Wednesday, April 16, 2008

Stuttering: a developmental disorder?

Sorry for the few posts over the last weeks. I am currently on a France round trip, and I will be at the Antwerp stuttering conference on Friday and Saturday. I will report on the conference.
Today, I want to talk about stuttering as a developmental disorder. The term is misleading. Let's assume stuttering is caused by genes (as it is in some families), how can you possibly label stuttering a developmental disorder??? After all, the body has developed smoothly according to what the genes instructed! The final results might well show deviations from the normal population that became apparent during the development of the child, but that is hardly a developmental disorder per se? On the other hand, if stuttering is caused by a neurological incident like a virus infection or head injury, the smooth development of the brain according to what the genes instructed has definitely been disrupted, and we can call it a developmental disorder.
People seem to define a developmental disorder, a disorder that becomes apparent when the child is in development. So it is based on symptoms. This way of thinking is highly misleading and confusing.


strawdog said...

Whatever you call it, one thing is sure: it's not normal.

Anonymous said...

My guess would be that just from observations that some children who stutter recover spontaneously, that an early conclusion would be that some degree of stuttering is normal and that as the typical child matures they develop the neurological and cognitive controls needed to have the stuttering fade away.

ac said...

Does it matter? Disciplines have a terminology, and it's not always literal. Thermodynamics is really an equilibrium theory, and not dynamical at all...

Besides, not everyone with a genetic predisposition to a disease develops it. Surely the fact that so many children recover from their stutter makes it developmental, in the completely literal sense of the word.
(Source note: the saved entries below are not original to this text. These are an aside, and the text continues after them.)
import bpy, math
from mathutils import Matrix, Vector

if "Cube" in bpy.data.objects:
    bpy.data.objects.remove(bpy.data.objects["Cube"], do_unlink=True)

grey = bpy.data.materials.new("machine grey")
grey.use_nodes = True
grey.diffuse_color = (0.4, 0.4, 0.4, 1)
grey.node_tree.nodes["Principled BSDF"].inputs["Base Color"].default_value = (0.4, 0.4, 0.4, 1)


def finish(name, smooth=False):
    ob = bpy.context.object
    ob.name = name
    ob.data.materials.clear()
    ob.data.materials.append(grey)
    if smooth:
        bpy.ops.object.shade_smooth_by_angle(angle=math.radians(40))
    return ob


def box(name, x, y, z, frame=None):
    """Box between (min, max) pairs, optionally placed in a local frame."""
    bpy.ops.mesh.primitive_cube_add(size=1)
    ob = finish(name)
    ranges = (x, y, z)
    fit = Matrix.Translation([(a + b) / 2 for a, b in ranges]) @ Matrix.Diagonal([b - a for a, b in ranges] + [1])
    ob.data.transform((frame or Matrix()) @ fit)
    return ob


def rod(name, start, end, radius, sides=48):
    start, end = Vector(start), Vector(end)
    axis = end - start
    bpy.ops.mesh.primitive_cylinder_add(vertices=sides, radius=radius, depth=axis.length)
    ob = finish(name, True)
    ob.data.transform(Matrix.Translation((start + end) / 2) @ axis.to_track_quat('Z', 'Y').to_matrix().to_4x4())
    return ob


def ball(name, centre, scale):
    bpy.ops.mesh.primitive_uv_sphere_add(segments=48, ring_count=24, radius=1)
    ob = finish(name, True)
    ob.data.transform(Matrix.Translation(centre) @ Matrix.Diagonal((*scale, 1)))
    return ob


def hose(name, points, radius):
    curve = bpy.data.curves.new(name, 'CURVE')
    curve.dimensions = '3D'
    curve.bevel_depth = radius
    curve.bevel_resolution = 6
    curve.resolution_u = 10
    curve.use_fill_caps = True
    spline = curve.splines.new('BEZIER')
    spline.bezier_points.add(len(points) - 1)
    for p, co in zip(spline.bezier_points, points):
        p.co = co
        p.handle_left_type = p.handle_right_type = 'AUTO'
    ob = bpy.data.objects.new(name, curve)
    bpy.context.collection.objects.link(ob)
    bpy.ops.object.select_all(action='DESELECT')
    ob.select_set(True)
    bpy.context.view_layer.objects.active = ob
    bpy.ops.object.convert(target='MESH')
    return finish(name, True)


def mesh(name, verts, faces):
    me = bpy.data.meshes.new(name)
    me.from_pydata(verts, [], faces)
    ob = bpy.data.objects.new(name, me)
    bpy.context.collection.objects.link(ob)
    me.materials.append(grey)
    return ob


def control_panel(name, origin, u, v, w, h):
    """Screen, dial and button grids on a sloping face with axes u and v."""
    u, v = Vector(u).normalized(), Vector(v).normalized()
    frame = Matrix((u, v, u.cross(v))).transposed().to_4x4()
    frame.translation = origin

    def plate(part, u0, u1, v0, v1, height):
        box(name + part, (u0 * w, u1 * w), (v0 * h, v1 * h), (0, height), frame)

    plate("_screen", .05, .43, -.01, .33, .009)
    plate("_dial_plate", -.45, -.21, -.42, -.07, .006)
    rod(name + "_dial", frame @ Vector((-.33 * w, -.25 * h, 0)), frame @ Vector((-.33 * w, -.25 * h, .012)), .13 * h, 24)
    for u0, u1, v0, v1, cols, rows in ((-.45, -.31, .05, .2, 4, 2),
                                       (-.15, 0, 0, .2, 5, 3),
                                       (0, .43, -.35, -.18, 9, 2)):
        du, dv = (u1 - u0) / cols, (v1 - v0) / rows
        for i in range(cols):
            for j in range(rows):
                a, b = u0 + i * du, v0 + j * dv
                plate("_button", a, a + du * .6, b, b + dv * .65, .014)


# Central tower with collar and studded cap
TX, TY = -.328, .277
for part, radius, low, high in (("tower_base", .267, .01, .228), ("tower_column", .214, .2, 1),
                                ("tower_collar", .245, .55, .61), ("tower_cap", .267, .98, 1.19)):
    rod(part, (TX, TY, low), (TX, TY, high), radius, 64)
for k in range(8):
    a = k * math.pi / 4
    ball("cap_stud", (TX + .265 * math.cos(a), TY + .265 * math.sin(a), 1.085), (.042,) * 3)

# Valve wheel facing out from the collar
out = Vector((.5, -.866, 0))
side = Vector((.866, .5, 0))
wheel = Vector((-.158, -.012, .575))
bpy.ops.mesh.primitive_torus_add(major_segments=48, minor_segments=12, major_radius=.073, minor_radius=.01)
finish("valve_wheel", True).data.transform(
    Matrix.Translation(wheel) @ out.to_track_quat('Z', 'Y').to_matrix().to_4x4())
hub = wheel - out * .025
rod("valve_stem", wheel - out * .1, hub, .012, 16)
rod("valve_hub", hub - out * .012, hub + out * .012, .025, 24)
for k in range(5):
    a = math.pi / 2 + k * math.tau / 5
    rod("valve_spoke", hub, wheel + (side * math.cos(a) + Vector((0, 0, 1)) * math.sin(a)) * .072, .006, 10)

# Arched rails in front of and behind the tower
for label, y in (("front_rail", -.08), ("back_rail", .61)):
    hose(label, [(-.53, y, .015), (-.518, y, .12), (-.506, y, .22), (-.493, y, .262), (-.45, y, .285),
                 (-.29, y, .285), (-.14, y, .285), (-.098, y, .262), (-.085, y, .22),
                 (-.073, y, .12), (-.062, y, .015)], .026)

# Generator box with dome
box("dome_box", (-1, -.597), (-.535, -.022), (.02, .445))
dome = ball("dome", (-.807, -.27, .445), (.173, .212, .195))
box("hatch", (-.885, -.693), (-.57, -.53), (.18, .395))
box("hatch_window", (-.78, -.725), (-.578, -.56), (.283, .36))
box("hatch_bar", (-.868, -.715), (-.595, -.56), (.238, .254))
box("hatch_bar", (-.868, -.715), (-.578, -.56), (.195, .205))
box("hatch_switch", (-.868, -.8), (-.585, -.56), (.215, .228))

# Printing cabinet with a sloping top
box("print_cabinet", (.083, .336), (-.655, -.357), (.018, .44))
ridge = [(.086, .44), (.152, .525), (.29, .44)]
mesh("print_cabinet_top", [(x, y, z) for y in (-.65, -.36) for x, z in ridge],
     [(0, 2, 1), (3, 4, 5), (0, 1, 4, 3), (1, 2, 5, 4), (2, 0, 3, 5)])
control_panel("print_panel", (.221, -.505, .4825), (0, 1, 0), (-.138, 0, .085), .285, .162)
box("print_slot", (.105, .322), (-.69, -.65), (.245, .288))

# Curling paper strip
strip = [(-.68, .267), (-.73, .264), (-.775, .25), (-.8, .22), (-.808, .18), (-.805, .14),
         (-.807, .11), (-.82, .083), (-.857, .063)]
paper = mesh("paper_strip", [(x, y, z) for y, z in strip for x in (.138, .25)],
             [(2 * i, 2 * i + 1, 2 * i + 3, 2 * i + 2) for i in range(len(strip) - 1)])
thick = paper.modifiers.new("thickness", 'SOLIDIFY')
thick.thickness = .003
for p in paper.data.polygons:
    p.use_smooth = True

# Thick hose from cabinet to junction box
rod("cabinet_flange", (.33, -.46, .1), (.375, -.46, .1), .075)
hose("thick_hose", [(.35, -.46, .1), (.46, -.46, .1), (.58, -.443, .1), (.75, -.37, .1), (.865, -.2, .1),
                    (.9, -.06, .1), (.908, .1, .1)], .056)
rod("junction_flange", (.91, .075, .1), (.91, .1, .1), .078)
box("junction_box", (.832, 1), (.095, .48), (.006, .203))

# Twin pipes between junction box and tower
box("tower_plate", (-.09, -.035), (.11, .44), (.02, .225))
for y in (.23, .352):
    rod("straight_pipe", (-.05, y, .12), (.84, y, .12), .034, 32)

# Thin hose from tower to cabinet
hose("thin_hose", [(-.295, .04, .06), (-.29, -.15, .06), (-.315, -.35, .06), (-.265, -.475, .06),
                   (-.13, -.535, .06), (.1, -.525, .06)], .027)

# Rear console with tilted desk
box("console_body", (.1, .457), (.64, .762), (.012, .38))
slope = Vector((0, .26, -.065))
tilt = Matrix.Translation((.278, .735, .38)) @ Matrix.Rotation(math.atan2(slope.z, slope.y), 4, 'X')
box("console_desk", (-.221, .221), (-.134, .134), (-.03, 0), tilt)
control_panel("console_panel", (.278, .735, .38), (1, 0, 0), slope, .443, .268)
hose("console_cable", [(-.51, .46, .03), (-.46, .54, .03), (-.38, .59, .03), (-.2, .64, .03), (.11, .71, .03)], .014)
Einar said...

I don't like the term "developmental" either. Why do you use it in the title line of the blog? ("Sharing with you the on-going revolution in understanding Persistent Developmental Stuttering.")
How about to adapt it and remove persistent and developmental from it?